“The data generated enables us to optimise our personalised marketing efforts and refine our promotions. Connected commerce is an important way we will boldly build our brands in the future,” said Harmening.
“We’re encouraged by our first steps to creating a differentiated connected commerce capability. And we know there’s much more to do so continue to invest and advance in this space.”
Investor relations vice-president Jeff Siemon added that while for some the phrase ‘connected commerce’ may sound like a buzzword, at General Mills it is viewed as “the next evolution of marketing”.
He said brands need to think of ecommerce and physical retail simultaneously, as the former has risen in importance over the past year.
He highlighted how 85% of the company’s ecommerce sales now transact through its retailer partners, stating brands need to be “good at ecommerce” as well as physical bricks-and-mortar stores.

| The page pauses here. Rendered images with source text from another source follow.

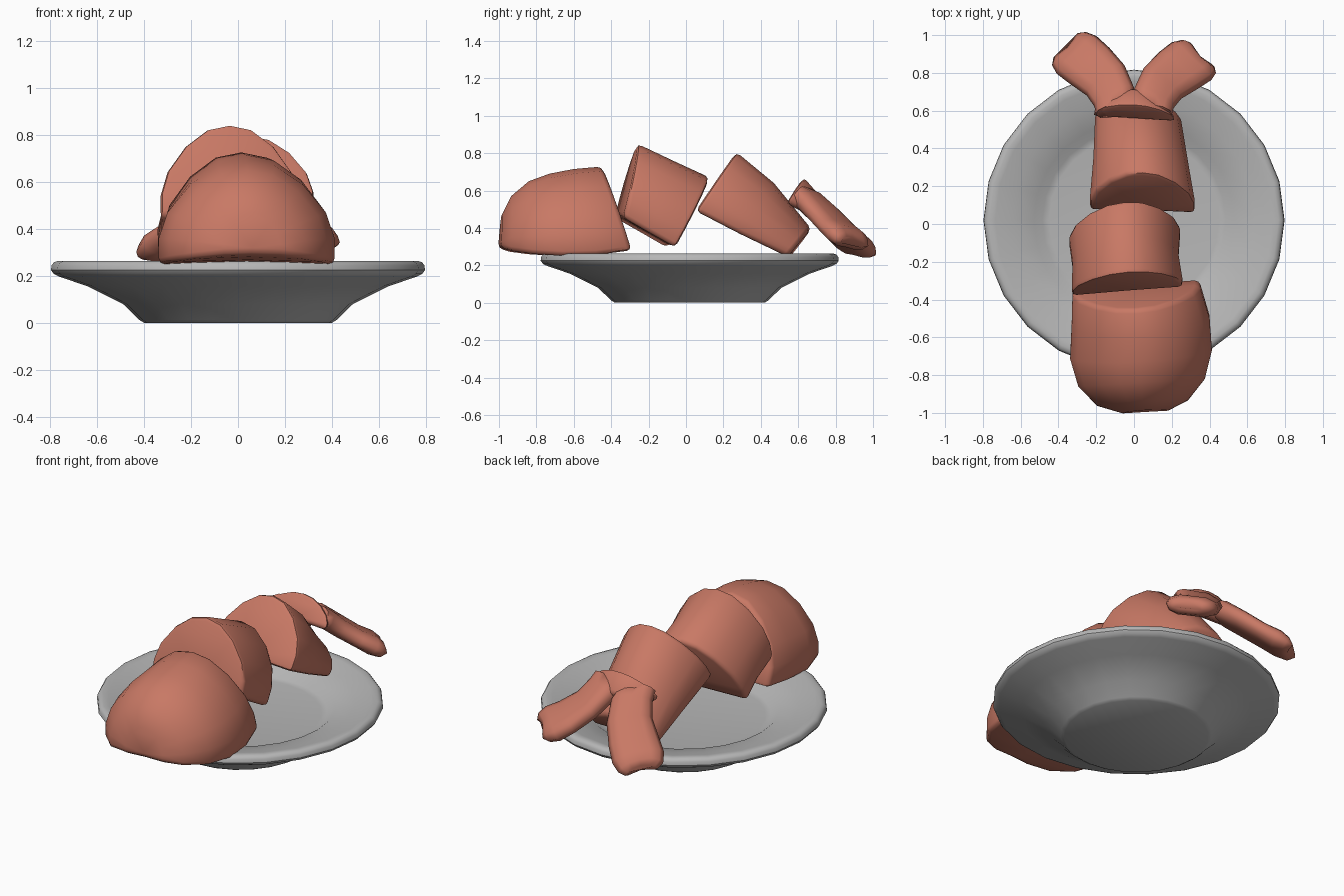
import bpy, bmesh, math
from mathutils import Vector

if "Cube" in bpy.data.objects:
    bpy.data.objects.remove(bpy.data.objects["Cube"])


def material(name, rgb):
    m = bpy.data.materials.new(name)
    m.diffuse_color = (*rgb, 1)
    m.use_nodes = True
    m.node_tree.nodes["Principled BSDF"].inputs["Base Color"].default_value = m.diffuse_color
    return m


SALMON = material("cooked salmon red", (0.58, 0.19, 0.13))
GREY = material("plate grey", (0.47, 0.47, 0.47))


def finish(name, bm, mat, bevel=0.0, smooth=40):
    bmesh.ops.recalc_face_normals(bm, faces=bm.faces[:])
    if bevel:
        sharp = [e for e in bm.edges if e.calc_face_angle(0) > math.radians(50)]
        bmesh.ops.bevel(bm, geom=sharp, offset=bevel, segments=2, profile=0.5,
                        affect='EDGES', clamp_overlap=True)
    me = bpy.data.meshes.new(name)
    bm.to_mesh(me)
    bm.free()
    me.materials.append(mat)
    ob = bpy.data.objects.new(name, me)
    bpy.context.collection.objects.link(ob)
    bpy.ops.object.select_all(action='DESELECT')
    ob.select_set(True)
    bpy.context.view_layer.objects.active = ob
    bpy.ops.object.shade_smooth_by_angle(angle=math.radians(smooth))
    return ob


def loft(name, rings, bevel, smooth):
    bm = bmesh.new()
    loops = [[bm.verts.new(p) for p in r] for r in rings]
    n = len(loops[0])
    for a, b in zip(loops, loops[1:]):
        for i in range(n):
            j = (i + 1) % n
            bm.faces.new((a[i], a[j], b[j], b[i]))
    bm.faces.new(loops[0])
    bm.faces.new(loops[-1])
    return finish(name, bm, SALMON, bevel, smooth)


# Arched section with a flat underside: u across, v up
half = [(1, 0), (1.0, 0.25), (0.9, 0.5), (0.64, 0.77), (0.32, 0.95)]
ARCH = half + [(0, 1)] + [(-u, v) for u, v in reversed(half)] + [(0, 0.02)]


def arch_piece(name, sections, yaw, bevel=0.025):
    # section: bottom y, bottom z, top y, top z, centre x, half width
    rings = []
    for by, bz, ty, tz, cx, hw in sections:
        rings.append([Vector((cx + u * hw, by + yaw * u * hw + v * (ty - by),
                              bz + v * (tz - bz))) for u, v in ARCH])
    return loft(name, rings, bevel, 48)


# Plate: turned profile with a shallow wide rim and a slightly sunken well
profile = [(0, 0), (0.40, 0), (0.42, 0.012), (0.49, 0.08), (0.64, 0.155), (0.765, 0.198),
           (0.785, 0.208), (0.797, 0.225), (0.794, 0.245), (0.784, 0.258), (0.765, 0.264),
           (0.735, 0.26), (0.64, 0.234), (0.53, 0.204),
           (0.485, 0.171), (0.45, 0.166), (0, 0.166)]
bm = bmesh.new()
vs = [bm.verts.new((r, 0.02, z)) for r, z in profile]
es = [bm.edges.new(p) for p in zip(vs, vs[1:])]
bmesh.ops.spin(bm, geom=vs + es, cent=(0, 0.02, 0), axis=(0, 0, 1),
               angle=math.tau, steps=24, use_merge=False)
bmesh.ops.remove_doubles(bm, verts=bm.verts[:], dist=1e-4)
finish("plate", bm, GREY, 0, 40)

# Rounded front chunk
arch_piece("front_chunk", [
    (-0.31, 0.28, -0.45, 0.728, 0.01, 0.335),
    (-0.50, 0.255, -0.60, 0.715, 0.035, 0.365),
    (-0.68, 0.25, -0.73, 0.69, 0.037, 0.375),
    (-0.84, 0.26, -0.84, 0.65, 0.04, 0.335),
    (-0.95, 0.275, -0.935, 0.57, 0.045, 0.24),
    (-0.997, 0.29, -0.985, 0.47, 0.06, 0.12)], 0.06)

# Two middle slices, leaning back
arch_piece("middle_slice", [
    (-0.36, 0.455, -0.26, 0.85, -0.035, 0.295),
    (-0.22, 0.375, -0.06, 0.755, -0.045, 0.28),
    (-0.08, 0.295, 0.125, 0.67, -0.05, 0.295)], 0.08)
arch_piece("rear_slice", [
    (0.06, 0.49, 0.27, 0.805, 0.045, 0.28),
    (0.30, 0.365, 0.47, 0.64, 0.035, 0.25),
    (0.55, 0.245, 0.67, 0.395, 0.02, 0.225)], -0.03)

# Tail root
arch_piece("tail_root", [
    (0.55, 0.53, 0.63, 0.67, 0.0, 0.22),
    (0.65, 0.475, 0.72, 0.565, 0.0, 0.15)], -0.06)

# Tail fins: flattened rounded section
quarter = [(0.85, 0.65), (0.5, 0.95), (0.0, 0.95), (-0.5, 0.95), (-0.85, 0.65)]
FIN = [(1, 0)] + quarter + [(-1, 0)] + [(u, -v) for u, v in reversed(quarter)]


def fin(name, s, lift, back):
    # station: centre, half-width vector, half thickness, notch depth
    stations = [((0.10, 0.60, 0.58), (-0.10, 0.02, 0.0), 0.055, 0),
                ((0.105, 0.67, 0.53), (-0.105, 0.05, 0.0), 0.06, 0),
                ((0.15, 0.755, 0.45), (-0.10, 0.08, -0.01), 0.055, 0),
                ((0.235, 0.83, 0.37), (-0.105, 0.095, -0.02), 0.052, 0),
                ((0.295, 0.875, 0.325), (-0.105, 0.10, -0.025), 0.058, 0.015),
                ((0.33, 0.90, 0.295), (-0.09, 0.088, -0.02), 0.048, 0.025),
                ((0.345, 0.912, 0.282), (-0.065, 0.065, -0.015), 0.025, 0.03)]
    d = Vector((0.52, 0.6, -0.5)).normalized()
    rings = []
    for i, (c, U, t, notch) in enumerate(stations):
        U = Vector(U)
        V = U.cross(d).normalized() * t
        ring = []
        f = i / (len(stations) - 1)
        for u, v in FIN:
            p = Vector(c) + U * u + V * v + d * notch * u * u
            ring.append(Vector((s * p.x, p.y + back * f, p.z + lift * f)))
        rings.append(ring)
    loft(name, rings, 0, 85)


fin("left_tail_fin", -1, 0.0, 0.015)
fin("right_tail_fin", 1, 0.05, -0.035)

The data generated enables us to optimise our personalised marketing efforts and refine our promotions.
Jeffrey Harmening, General Mills
Siemon also highlighted how key relationships provide quality data, which in turn results in more precise marketing and innovations.
“Data keeps getting better for our retailers, it keeps getting better for us. That will certainly play a role, but you only trust the data of people you actually trust,” said Siemon.
“So the retail relationships we have are also important because as we go to market and talk about what’s going on in the environment. We need to make sure we have those [good] relationships.”
On marketing investment, Siemon pledged the company will maintain its “strong support” behind priority brands despite additional cost pressures to the firm.
Unilever accelerates digital expansion as it looks to ‘invest and grow’“We still believe that we have strong ideas and we’re going to continue to support those [brands]. I think as we roll forward here, we will also continue to support our capabilities, investments around data analytics,” said Siemon.
General Mills outlined its ‘Accelerate’ strategy in February to define its path to the “next chapter of growth” through focusing on building its brands, innovation, increasing scale and enacting more sustainable practices.
General Mills’ direction echoes FMCG giant Unilever which said digital channels such as ecommerce will “clearly remain a key” as the pandemic subsides, and it will make vital choices as it looks to lead in digital.
Fellow FMCG player Reckitt credited its increased use of data in helping it transition into more “precision marketing”, and meaning it has been able to ditch “spray and pray” marketing practices.
General Mills’ net sales in Q1 increased by 4% to $4.5bn (£3.3bn), although operating profit is down 1% to $844m (£616m).